PROBLEM DESCRIPTION ::
Scan the records for the word "range". Report each line where it occurs.

BEGIN DATA PROVIDED

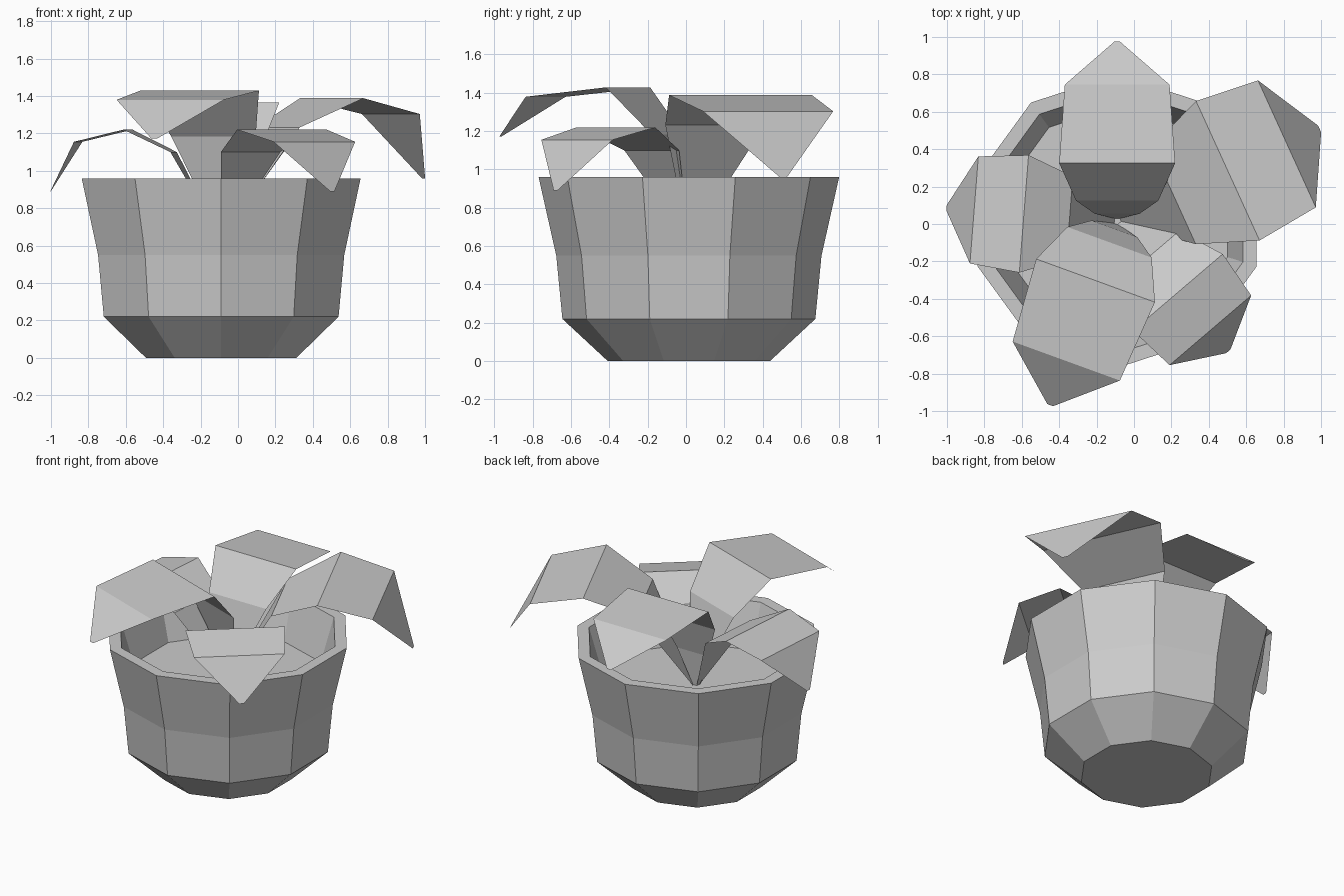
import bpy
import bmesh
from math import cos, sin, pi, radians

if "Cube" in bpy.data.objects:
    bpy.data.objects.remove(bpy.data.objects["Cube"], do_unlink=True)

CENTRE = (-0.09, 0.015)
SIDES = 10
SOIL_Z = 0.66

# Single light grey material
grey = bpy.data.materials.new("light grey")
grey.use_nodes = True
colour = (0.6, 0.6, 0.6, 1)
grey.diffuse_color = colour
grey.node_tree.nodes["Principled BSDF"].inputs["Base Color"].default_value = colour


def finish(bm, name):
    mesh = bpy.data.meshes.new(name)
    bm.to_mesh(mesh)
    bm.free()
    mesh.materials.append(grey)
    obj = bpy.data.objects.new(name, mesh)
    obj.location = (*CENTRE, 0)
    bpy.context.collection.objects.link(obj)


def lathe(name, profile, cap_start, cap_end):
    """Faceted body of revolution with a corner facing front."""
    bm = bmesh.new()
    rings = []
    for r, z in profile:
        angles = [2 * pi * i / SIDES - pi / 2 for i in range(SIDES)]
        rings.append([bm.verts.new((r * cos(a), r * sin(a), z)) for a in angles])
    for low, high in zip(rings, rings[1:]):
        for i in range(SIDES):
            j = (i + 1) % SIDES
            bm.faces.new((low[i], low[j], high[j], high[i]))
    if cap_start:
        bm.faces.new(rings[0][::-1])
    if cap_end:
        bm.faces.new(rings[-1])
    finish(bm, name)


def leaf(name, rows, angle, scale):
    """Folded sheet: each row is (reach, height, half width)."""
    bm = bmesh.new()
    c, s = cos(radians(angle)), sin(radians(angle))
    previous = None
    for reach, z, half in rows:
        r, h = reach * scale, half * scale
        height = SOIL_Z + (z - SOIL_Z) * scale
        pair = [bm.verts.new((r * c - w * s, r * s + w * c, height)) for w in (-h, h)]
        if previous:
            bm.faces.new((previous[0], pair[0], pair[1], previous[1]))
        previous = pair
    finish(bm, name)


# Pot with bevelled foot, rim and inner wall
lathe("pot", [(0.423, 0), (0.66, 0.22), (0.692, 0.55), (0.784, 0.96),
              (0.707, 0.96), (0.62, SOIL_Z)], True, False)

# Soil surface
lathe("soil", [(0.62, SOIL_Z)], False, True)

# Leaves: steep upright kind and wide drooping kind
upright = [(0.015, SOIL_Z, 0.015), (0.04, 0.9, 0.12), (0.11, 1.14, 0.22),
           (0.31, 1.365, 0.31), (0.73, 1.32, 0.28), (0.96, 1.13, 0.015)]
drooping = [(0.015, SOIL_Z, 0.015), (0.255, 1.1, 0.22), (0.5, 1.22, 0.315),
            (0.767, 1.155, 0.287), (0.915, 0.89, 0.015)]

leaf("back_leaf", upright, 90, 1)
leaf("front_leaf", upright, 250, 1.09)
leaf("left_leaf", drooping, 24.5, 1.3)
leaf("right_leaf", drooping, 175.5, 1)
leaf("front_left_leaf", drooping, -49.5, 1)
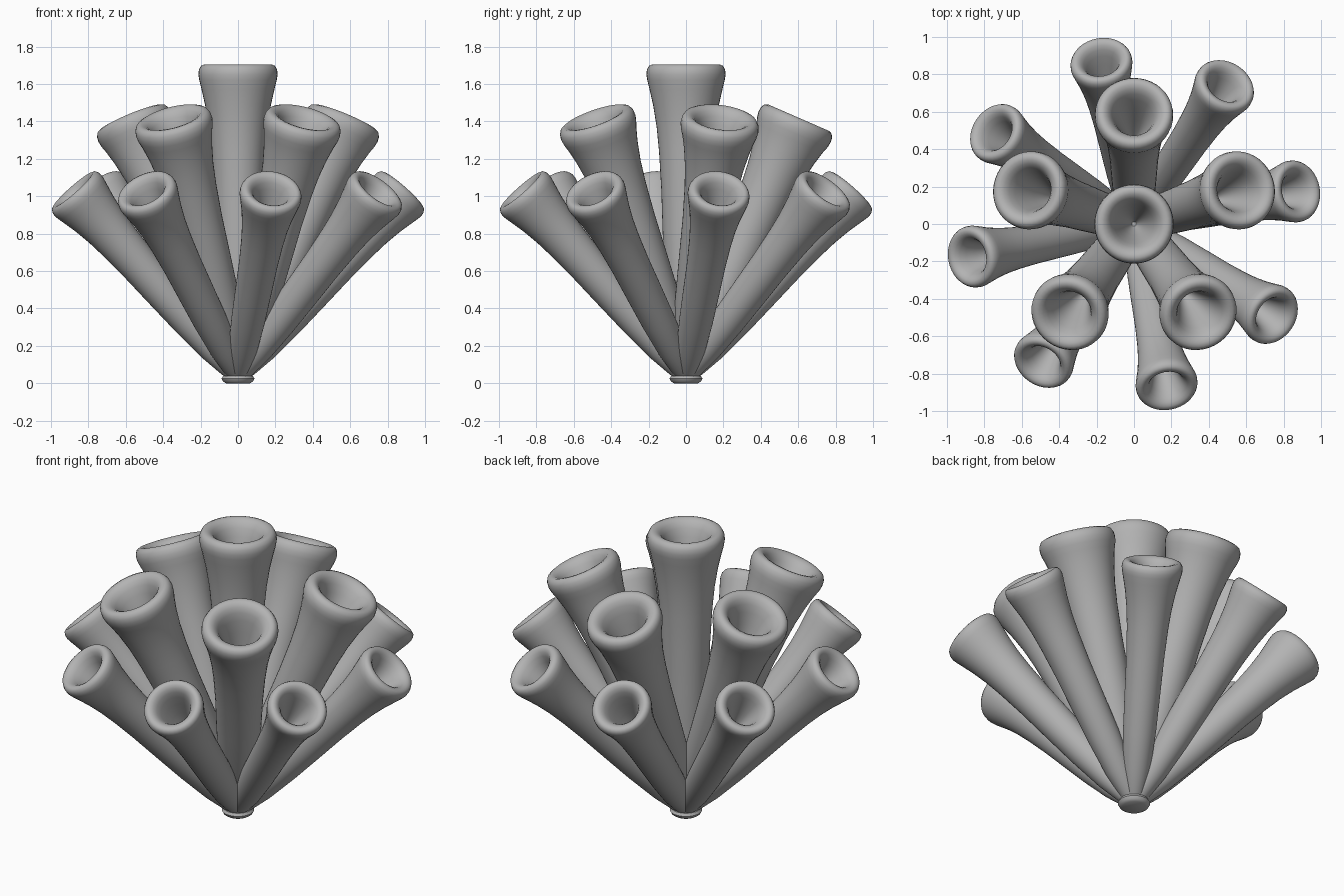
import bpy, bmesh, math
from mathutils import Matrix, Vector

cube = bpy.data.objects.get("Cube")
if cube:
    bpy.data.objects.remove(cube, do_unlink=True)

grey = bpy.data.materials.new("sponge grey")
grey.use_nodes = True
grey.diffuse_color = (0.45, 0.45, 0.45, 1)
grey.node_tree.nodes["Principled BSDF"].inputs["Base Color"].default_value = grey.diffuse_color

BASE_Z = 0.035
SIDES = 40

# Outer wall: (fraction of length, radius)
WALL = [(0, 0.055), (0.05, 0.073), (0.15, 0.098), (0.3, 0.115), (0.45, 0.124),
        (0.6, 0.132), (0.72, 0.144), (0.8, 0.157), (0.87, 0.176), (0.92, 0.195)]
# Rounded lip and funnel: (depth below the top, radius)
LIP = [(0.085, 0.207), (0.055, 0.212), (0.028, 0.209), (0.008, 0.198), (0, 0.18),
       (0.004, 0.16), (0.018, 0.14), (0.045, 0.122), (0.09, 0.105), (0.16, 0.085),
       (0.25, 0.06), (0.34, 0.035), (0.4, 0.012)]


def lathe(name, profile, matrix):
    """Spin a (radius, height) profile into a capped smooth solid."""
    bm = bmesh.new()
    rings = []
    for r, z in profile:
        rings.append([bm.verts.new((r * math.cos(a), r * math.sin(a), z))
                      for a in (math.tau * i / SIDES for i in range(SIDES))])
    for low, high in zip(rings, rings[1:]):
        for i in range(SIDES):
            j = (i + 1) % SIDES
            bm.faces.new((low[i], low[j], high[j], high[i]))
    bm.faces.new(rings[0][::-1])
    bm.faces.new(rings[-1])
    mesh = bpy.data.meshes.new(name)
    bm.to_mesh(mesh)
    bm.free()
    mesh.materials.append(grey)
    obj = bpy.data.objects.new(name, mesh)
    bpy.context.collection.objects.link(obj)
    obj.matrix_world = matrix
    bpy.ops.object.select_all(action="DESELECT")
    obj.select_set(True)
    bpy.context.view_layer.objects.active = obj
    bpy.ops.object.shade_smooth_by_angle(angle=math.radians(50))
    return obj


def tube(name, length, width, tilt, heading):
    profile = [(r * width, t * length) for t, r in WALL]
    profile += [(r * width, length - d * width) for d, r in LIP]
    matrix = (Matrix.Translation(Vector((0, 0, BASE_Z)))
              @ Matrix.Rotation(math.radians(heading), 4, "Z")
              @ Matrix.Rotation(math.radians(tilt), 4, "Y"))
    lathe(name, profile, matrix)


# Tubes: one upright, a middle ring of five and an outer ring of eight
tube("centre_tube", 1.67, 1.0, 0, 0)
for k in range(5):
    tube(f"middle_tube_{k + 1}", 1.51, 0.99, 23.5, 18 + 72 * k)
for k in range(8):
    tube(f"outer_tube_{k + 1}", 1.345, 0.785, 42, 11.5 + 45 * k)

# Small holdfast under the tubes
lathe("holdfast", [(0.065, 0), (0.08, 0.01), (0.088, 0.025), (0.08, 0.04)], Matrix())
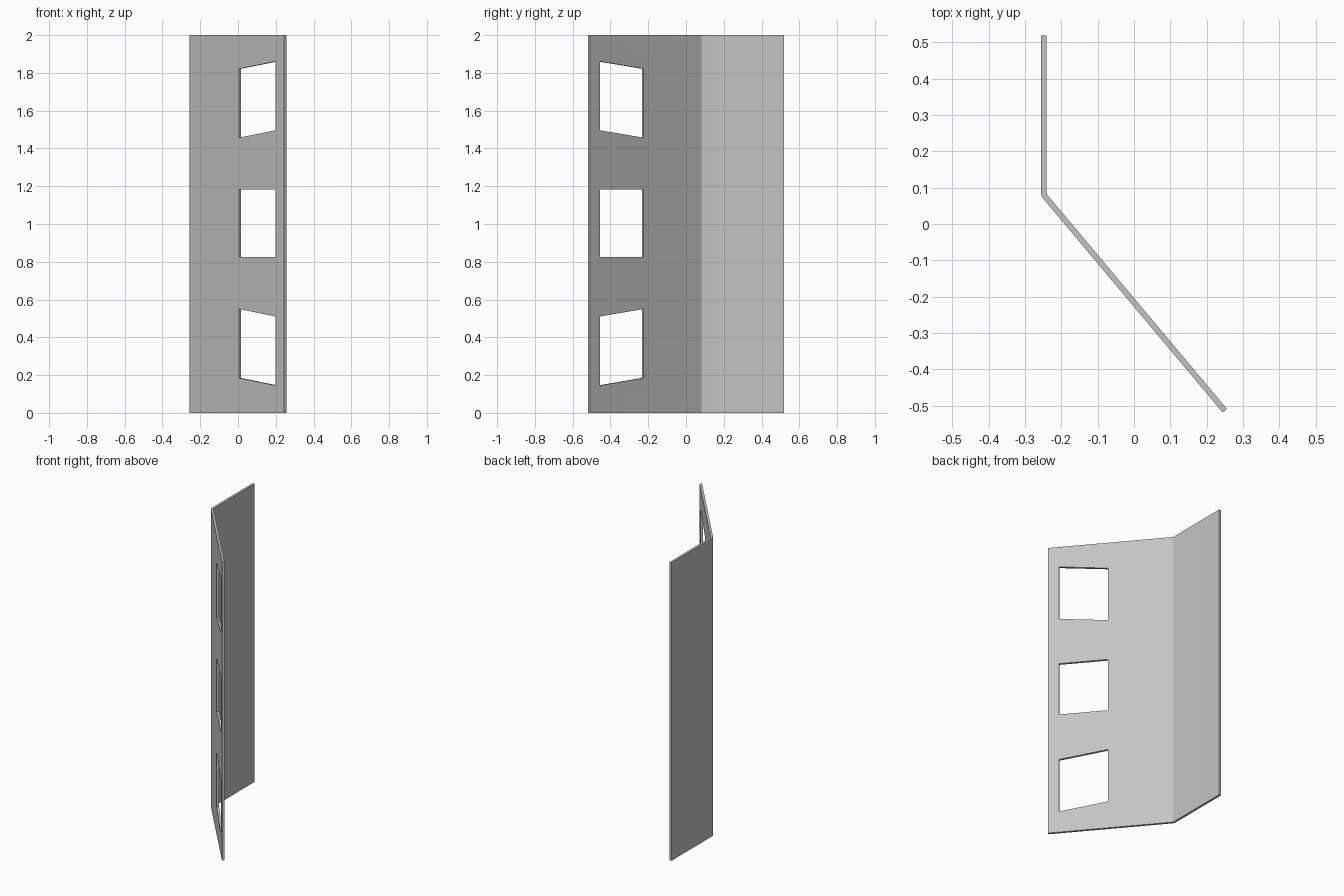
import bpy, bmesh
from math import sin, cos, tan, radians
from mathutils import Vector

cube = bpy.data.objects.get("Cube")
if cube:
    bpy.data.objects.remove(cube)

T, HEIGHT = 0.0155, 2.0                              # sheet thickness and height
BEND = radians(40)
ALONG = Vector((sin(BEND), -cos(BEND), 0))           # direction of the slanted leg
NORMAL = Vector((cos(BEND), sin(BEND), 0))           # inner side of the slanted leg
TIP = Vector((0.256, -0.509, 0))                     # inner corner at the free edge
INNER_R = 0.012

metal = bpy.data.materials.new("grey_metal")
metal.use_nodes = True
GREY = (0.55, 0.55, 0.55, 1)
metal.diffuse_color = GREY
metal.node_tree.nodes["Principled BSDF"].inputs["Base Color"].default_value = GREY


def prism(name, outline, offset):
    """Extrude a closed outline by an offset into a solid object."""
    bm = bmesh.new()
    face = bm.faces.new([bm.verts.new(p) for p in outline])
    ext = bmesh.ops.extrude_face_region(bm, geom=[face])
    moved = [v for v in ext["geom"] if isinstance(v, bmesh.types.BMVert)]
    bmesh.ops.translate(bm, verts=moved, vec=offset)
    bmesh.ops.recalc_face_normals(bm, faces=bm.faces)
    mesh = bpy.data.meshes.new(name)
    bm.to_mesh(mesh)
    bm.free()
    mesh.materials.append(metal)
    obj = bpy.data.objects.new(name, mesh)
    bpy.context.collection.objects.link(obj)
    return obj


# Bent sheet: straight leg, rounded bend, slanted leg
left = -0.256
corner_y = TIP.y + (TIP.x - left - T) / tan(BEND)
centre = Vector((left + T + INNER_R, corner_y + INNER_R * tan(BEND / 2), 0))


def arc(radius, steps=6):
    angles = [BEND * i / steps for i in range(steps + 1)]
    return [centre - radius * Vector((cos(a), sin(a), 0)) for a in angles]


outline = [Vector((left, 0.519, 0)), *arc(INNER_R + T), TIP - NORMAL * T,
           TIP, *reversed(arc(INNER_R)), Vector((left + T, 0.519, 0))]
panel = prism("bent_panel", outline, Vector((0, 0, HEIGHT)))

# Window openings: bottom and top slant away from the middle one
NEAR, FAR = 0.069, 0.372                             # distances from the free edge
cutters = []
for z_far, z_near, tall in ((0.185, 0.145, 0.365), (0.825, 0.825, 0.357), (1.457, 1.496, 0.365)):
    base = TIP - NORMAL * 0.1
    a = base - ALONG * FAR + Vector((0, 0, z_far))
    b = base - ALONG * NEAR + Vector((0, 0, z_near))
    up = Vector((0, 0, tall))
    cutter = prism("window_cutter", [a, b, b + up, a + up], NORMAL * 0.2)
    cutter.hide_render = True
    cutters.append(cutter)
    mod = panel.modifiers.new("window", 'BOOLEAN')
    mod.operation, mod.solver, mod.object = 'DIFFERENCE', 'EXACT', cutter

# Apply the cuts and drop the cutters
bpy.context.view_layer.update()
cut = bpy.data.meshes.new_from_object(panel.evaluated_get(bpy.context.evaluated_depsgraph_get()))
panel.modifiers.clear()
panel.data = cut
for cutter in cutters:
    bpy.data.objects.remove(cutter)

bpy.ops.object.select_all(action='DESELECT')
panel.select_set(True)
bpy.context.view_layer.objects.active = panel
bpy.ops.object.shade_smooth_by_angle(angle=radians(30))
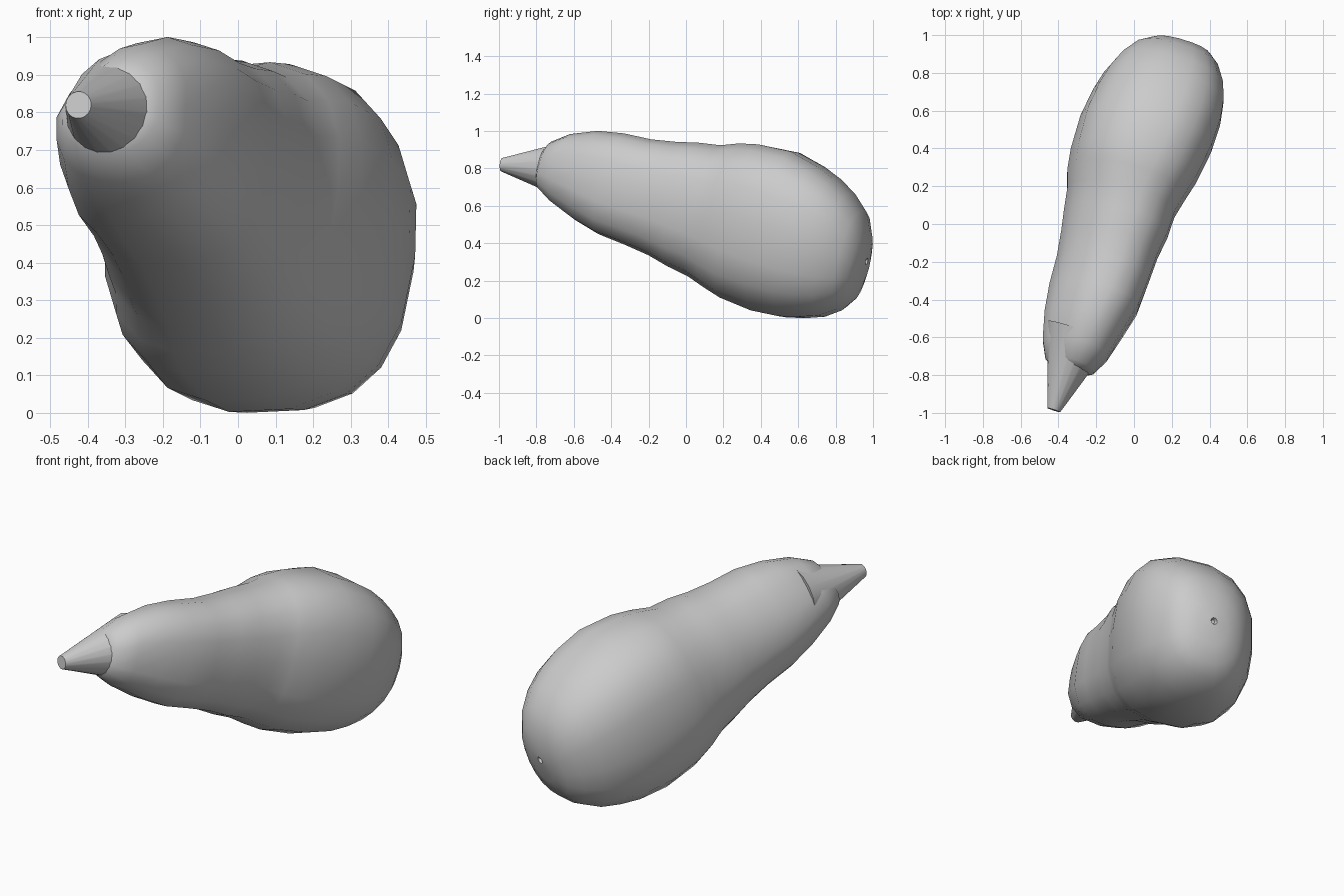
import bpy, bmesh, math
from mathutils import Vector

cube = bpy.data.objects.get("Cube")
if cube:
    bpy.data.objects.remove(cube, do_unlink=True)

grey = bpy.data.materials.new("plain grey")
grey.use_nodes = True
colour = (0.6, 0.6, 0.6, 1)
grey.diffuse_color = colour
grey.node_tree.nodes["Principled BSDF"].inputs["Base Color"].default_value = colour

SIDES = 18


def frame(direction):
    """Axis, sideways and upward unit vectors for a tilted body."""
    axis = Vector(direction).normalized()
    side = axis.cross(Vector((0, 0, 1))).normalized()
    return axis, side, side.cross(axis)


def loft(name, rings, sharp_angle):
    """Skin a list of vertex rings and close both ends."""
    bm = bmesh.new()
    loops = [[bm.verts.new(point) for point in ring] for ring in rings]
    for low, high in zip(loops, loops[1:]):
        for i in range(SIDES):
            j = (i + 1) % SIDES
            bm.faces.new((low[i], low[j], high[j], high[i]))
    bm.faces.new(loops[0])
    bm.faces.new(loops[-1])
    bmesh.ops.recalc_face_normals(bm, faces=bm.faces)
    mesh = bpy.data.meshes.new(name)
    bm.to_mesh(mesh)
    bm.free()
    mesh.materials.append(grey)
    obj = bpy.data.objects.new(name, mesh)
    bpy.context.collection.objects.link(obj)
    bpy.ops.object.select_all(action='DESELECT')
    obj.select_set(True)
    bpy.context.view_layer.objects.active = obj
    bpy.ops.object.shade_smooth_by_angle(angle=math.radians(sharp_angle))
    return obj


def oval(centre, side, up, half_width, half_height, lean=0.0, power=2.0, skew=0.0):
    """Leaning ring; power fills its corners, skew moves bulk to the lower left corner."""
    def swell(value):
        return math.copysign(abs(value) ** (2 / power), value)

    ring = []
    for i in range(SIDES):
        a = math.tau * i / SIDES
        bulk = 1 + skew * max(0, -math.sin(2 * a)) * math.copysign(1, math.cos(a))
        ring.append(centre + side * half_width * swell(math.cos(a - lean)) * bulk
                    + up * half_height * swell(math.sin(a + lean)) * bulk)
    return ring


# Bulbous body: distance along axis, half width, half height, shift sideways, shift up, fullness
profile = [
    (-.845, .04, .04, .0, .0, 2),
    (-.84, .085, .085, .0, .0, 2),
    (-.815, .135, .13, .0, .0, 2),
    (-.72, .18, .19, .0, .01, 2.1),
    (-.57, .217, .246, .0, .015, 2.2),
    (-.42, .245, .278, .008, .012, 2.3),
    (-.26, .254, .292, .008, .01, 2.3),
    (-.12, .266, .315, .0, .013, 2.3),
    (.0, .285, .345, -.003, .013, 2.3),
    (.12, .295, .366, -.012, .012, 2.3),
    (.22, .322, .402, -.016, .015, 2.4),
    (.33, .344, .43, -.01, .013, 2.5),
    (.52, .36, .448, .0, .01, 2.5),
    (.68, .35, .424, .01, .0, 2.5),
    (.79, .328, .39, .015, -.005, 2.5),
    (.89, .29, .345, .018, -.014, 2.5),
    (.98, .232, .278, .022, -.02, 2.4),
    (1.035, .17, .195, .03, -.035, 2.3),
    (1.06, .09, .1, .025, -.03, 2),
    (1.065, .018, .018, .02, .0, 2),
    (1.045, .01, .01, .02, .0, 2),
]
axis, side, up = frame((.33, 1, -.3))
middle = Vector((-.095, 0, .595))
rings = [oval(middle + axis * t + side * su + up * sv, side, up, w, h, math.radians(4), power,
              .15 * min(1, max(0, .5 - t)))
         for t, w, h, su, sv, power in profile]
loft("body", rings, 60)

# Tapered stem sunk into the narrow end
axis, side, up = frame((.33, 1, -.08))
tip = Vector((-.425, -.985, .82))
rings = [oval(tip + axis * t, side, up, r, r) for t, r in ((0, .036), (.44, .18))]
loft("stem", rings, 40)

END DATA PROVIDED

ANSWER FOR THE TASK ::
        angles = [2 * pi * i / SIDES - pi / 2 for i in range(SIDES)]
        for i in range(SIDES):
                      for a in (math.tau * i / SIDES for i in range(SIDES))])
        for i in range(SIDES):
for k in range(5):
for k in range(8):
    angles = [BEND * i / steps for i in range(steps + 1)]
        for i in range(SIDES):
    for i in range(SIDES):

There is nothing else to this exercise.